**Source texts of formatted documents:**

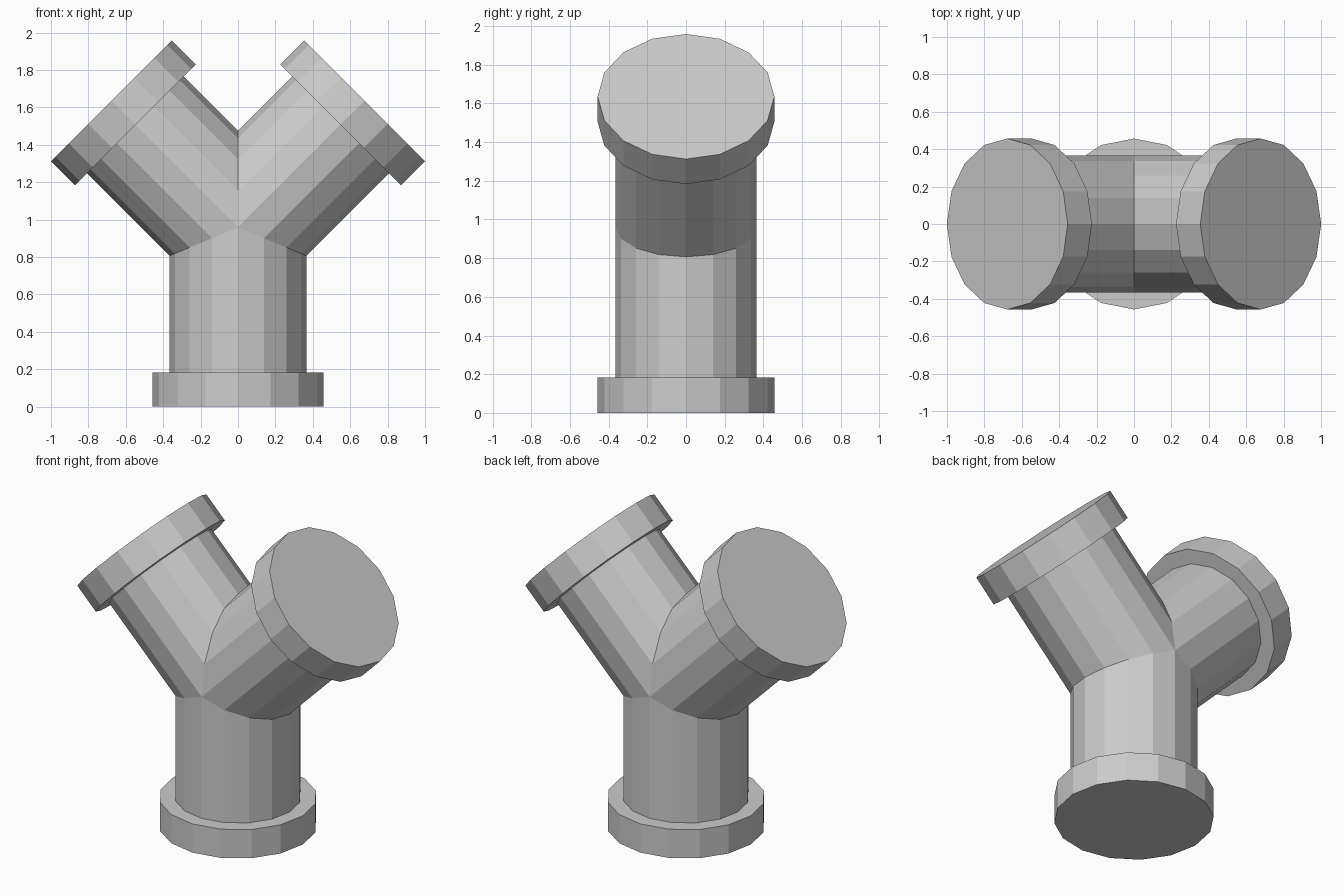
import bpy, bmesh
from math import sin, cos, tan, radians, tau
from mathutils import Vector

if "Cube" in bpy.data.objects:
    bpy.data.objects.remove(bpy.data.objects["Cube"])

SIDES = 16
HUB = Vector((0, 0, 0.958))   # where the three pipe axes meet
LENGTH = 0.958                # hub to each open end
PIPE_R, FLANGE_R, FLANGE_T = 0.365, 0.457, 0.183

# Axis angle in the XZ plane, gap to next leg, gap to previous leg (degrees)
LEGS = [(45, 90, 135), (135, 135, 90), (270, 135, 135)]


def add_leg(bm, angle, gap_next, gap_prev):
    d = Vector((cos(radians(angle)), 0, sin(radians(angle))))
    n = Vector((-d.z, 0, d.x))

    def ring(radius, along=None):
        verts = []
        for i in range(SIDES):
            a, y = radius * cos(tau * i / SIDES), radius * sin(tau * i / SIDES)
            t = along
            if t is None:  # mitred end against the neighbouring legs
                t = abs(a) / tan(radians(gap_next if a > 0 else gap_prev) / 2)
            verts.append(bm.verts.new(HUB + d * t + n * a + Vector((0, y, 0))))
        return verts

    # Mitre, pipe end, flange shoulder, flange rim
    rings = [ring(PIPE_R), ring(PIPE_R, LENGTH - FLANGE_T),
             ring(FLANGE_R, LENGTH - FLANGE_T), ring(FLANGE_R, LENGTH)]
    for lo, hi in zip(rings, rings[1:]):
        for i in range(SIDES):
            j = (i + 1) % SIDES
            bm.faces.new((lo[i], lo[j], hi[j], hi[i]))
    bm.faces.new(rings[-1])  # flat end cap


# Y-shaped pipe fitting, welded along the mitres
bm = bmesh.new()
for leg in LEGS:
    add_leg(bm, *leg)
bmesh.ops.remove_doubles(bm, verts=bm.verts, dist=0.0005)
bmesh.ops.recalc_face_normals(bm, faces=bm.faces)
mesh = bpy.data.meshes.new("pipe_y_fitting")
bm.to_mesh(mesh)
bm.free()
bpy.context.collection.objects.link(bpy.data.objects.new("pipe_y_fitting", mesh))
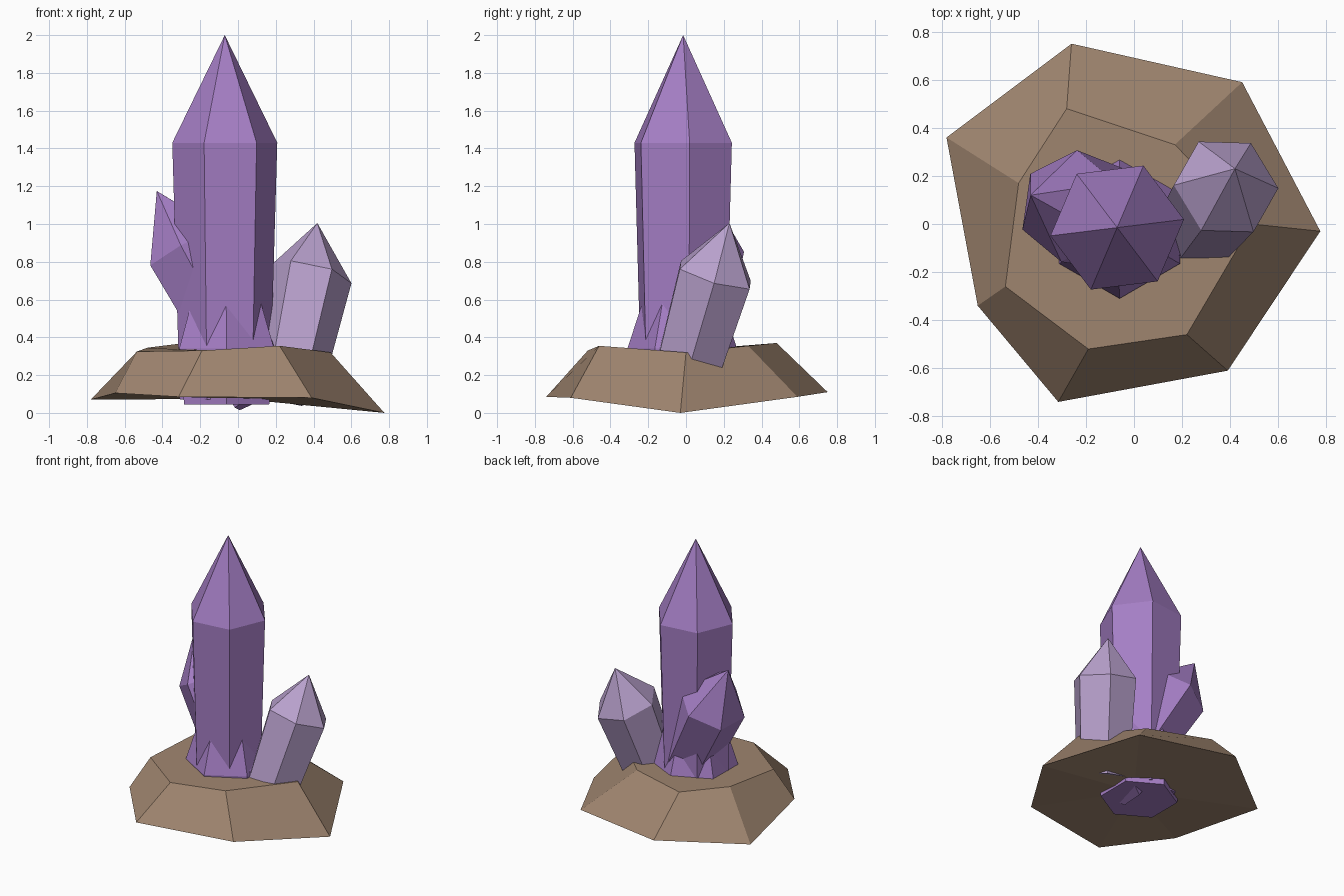
import bpy, bmesh, math
from mathutils import Vector

if "Cube" in bpy.data.objects:
    bpy.data.objects.remove(bpy.data.objects["Cube"])


def material(name, rgb):
    m = bpy.data.materials.new(name)
    m.diffuse_color = (*rgb, 1)
    m.use_nodes = True
    m.node_tree.nodes["Principled BSDF"].inputs["Base Color"].default_value = m.diffuse_color
    return m


PURPLE = material("purple", (0.376, 0.209, 0.558))
PALE = material("pale_lilac", (0.479, 0.352, 0.604))
BROWN = material("rock_brown", (0.352, 0.238, 0.162))


def finish(bm, name, mat):
    bmesh.ops.recalc_face_normals(bm, faces=bm.faces)
    me = bpy.data.meshes.new(name)
    bm.to_mesh(me)
    bm.free()
    me.materials.append(mat)
    ob = bpy.data.objects.new(name, me)
    bpy.context.collection.objects.link(ob)
    return ob


def crystal(name, foot, shoulder, tip, r_foot, r_shoulder, turn, mat):
    """Six-sided shaft from foot to shoulder, closed by a point at tip."""
    foot, shoulder, tip = Vector(foot), Vector(shoulder), Vector(tip)
    rot = Vector((0, 0, 1)).rotation_difference(shoulder - foot)
    bm = bmesh.new()

    def ring(c, r):
        angles = [math.radians(turn + 60 * k) for k in range(6)]
        return [bm.verts.new(c + rot @ Vector((r * math.cos(a), r * math.sin(a), 0)))
                for a in angles]

    low, high = ring(foot, r_foot), ring(shoulder, r_shoulder)
    apex = bm.verts.new(tip)
    bm.faces.new(low[::-1])
    for i in range(6):
        j = (i + 1) % 6
        bm.faces.new((low[i], low[j], high[j], high[i]))
        bm.faces.new((high[i], high[j], apex))
    return finish(bm, name, mat)


# Rock base: irregular seven-sided slab, wide below and narrow on top
outer = [(-0.26, 0.75, 0.11), (-0.78, 0.36, 0.07), (-0.65, -0.34, 0.105),
         (-0.315, -0.74, 0.085), (0.39, -0.61, 0.08), (0.775, -0.03, 0.0),
         (0.45, 0.59, 0.085)]
inner = [(-0.28, 0.48, 0.37), (-0.48, 0.17, 0.345), (-0.535, -0.26, 0.325),
         (-0.19, -0.52, 0.33), (0.22, -0.46, 0.355), (0.49, 0.0, 0.32),
         (0.17, 0.33, 0.355)]
bm = bmesh.new()
lo = [bm.verts.new(p) for p in outer]
hi = [bm.verts.new(p) for p in inner]
under = bm.verts.new((0, 0, 0.075))
bm.faces.new(hi)
for i in range(7):
    j = (i + 1) % 7
    bm.faces.new((lo[i], lo[j], hi[j], hi[i]))
    bm.faces.new((lo[j], lo[i], under))
finish(bm, "rock_base", BROWN)

# Tall crystal and the short tapered one around its foot
crystal("main_crystal", (-0.07, -0.015, 0.07), (-0.07, -0.015, 1.43),
        (-0.07, -0.015, 2.0), 0.24, 0.28, 7, PURPLE)
crystal("foot_crystal", (-0.06, -0.02, 0.045), (-0.06, -0.02, 0.34),
        (-0.07, -0.015, 1.25), 0.26, 0.29, 30, PURPLE)

# Leaning side crystals
crystal("left_crystal", (0.14, -0.04, 0.1), (-0.27, 0.075, 0.87),
        (-0.43, 0.12, 1.175), 0.19, 0.235, 23, PURPLE)
crystal("right_crystal", (0.25, -0.03, 0.1), (0.383, 0.155, 0.73),
        (0.42, 0.23, 1.005), 0.185, 0.222, 0, PALE)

**TASK:**
Retype all the data exactly; skip the pictures.

**EXERCISE SOLUTION:**
import bpy, bmesh
from math import sin, cos, tan, radians, tau
from mathutils import Vector

if "Cube" in bpy.data.objects:
    bpy.data.objects.remove(bpy.data.objects["Cube"])

SIDES = 16
HUB = Vector((0, 0, 0.958))   # where the three pipe axes meet
LENGTH = 0.958                # hub to each open end
PIPE_R, FLANGE_R, FLANGE_T = 0.365, 0.457, 0.183

# Axis angle in the XZ plane, gap to next leg, gap to previous leg (degrees)
LEGS = [(45, 90, 135), (135, 135, 90), (270, 135, 135)]


def add_leg(bm, angle, gap_next, gap_prev):
    d = Vector((cos(radians(angle)), 0, sin(radians(angle))))
    n = Vector((-d.z, 0, d.x))

    def ring(radius, along=None):
        verts = []
        for i in range(SIDES):
            a, y = radius * cos(tau * i / SIDES), radius * sin(tau * i / SIDES)
            t = along
            if t is None:  # mitred end against the neighbouring legs
                t = abs(a) / tan(radians(gap_next if a > 0 else gap_prev) / 2)
            verts.append(bm.verts.new(HUB + d * t + n * a + Vector((0, y, 0))))
        return verts

    # Mitre, pipe end, flange shoulder, flange rim
    rings = [ring(PIPE_R), ring(PIPE_R, LENGTH - FLANGE_T),
             ring(FLANGE_R, LENGTH - FLANGE_T), ring(FLANGE_R, LENGTH)]
    for lo, hi in zip(rings, rings[1:]):
        for i in range(SIDES):
            j = (i + 1) % SIDES
            bm.faces.new((lo[i], lo[j], hi[j], hi[i]))
    bm.faces.new(rings[-1])  # flat end cap


# Y-shaped pipe fitting, welded along the mitres
bm = bmesh.new()
for leg in LEGS:
    add_leg(bm, *leg)
bmesh.ops.remove_doubles(bm, verts=bm.verts, dist=0.0005)
bmesh.ops.recalc_face_normals(bm, faces=bm.faces)
mesh = bpy.data.meshes.new("pipe_y_fitting")
bm.to_mesh(mesh)
bm.free()
bpy.context.collection.objects.link(bpy.data.objects.new("pipe_y_fitting", mesh))
import bpy, bmesh, math
from mathutils import Vector

if "Cube" in bpy.data.objects:
    bpy.data.objects.remove(bpy.data.objects["Cube"])


def material(name, rgb):
    m = bpy.data.materials.new(name)
    m.diffuse_color = (*rgb, 1)
    m.use_nodes = True
    m.node_tree.nodes["Principled BSDF"].inputs["Base Color"].default_value = m.diffuse_color
    return m


PURPLE = material("purple", (0.376, 0.209, 0.558))
PALE = material("pale_lilac", (0.479, 0.352, 0.604))
BROWN = material("rock_brown", (0.352, 0.238, 0.162))


def finish(bm, name, mat):
    bmesh.ops.recalc_face_normals(bm, faces=bm.faces)
    me = bpy.data.meshes.new(name)
    bm.to_mesh(me)
    bm.free()
    me.materials.append(mat)
    ob = bpy.data.objects.new(name, me)
    bpy.context.collection.objects.link(ob)
    return ob


def crystal(name, foot, shoulder, tip, r_foot, r_shoulder, turn, mat):
    """Six-sided shaft from foot to shoulder, closed by a point at tip."""
    foot, shoulder, tip = Vector(foot), Vector(shoulder), Vector(tip)
    rot = Vector((0, 0, 1)).rotation_difference(shoulder - foot)
    bm = bmesh.new()

    def ring(c, r):
        angles = [math.radians(turn + 60 * k) for k in range(6)]
        return [bm.verts.new(c + rot @ Vector((r * math.cos(a), r * math.sin(a), 0)))
                for a in angles]

    low, high = ring(foot, r_foot), ring(shoulder, r_shoulder)
    apex = bm.verts.new(tip)
    bm.faces.new(low[::-1])
    for i in range(6):
        j = (i + 1) % 6
        bm.faces.new((low[i], low[j], high[j], high[i]))
        bm.faces.new((high[i], high[j], apex))
    return finish(bm, name, mat)


# Rock base: irregular seven-sided slab, wide below and narrow on top
outer = [(-0.26, 0.75, 0.11), (-0.78, 0.36, 0.07), (-0.65, -0.34, 0.105),
         (-0.315, -0.74, 0.085), (0.39, -0.61, 0.08), (0.775, -0.03, 0.0),
         (0.45, 0.59, 0.085)]
inner = [(-0.28, 0.48, 0.37), (-0.48, 0.17, 0.345), (-0.535, -0.26, 0.325),
         (-0.19, -0.52, 0.33), (0.22, -0.46, 0.355), (0.49, 0.0, 0.32),
         (0.17, 0.33, 0.355)]
bm = bmesh.new()
lo = [bm.verts.new(p) for p in outer]
hi = [bm.verts.new(p) for p in inner]
under = bm.verts.new((0, 0, 0.075))
bm.faces.new(hi)
for i in range(7):
    j = (i + 1) % 7
    bm.faces.new((lo[i], lo[j], hi[j], hi[i]))
    bm.faces.new((lo[j], lo[i], under))
finish(bm, "rock_base", BROWN)

# Tall crystal and the short tapered one around its foot
crystal("main_crystal", (-0.07, -0.015, 0.07), (-0.07, -0.015, 1.43),
        (-0.07, -0.015, 2.0), 0.24, 0.28, 7, PURPLE)
crystal("foot_crystal", (-0.06, -0.02, 0.045), (-0.06, -0.02, 0.34),
        (-0.07, -0.015, 1.25), 0.26, 0.29, 30, PURPLE)

# Leaning side crystals
crystal("left_crystal", (0.14, -0.04, 0.1), (-0.27, 0.075, 0.87),
        (-0.43, 0.12, 1.175), 0.19, 0.235, 23, PURPLE)
crystal("right_crystal", (0.25, -0.03, 0.1), (0.383, 0.155, 0.73),
        (0.42, 0.23, 1.005), 0.185, 0.222, 0, PALE)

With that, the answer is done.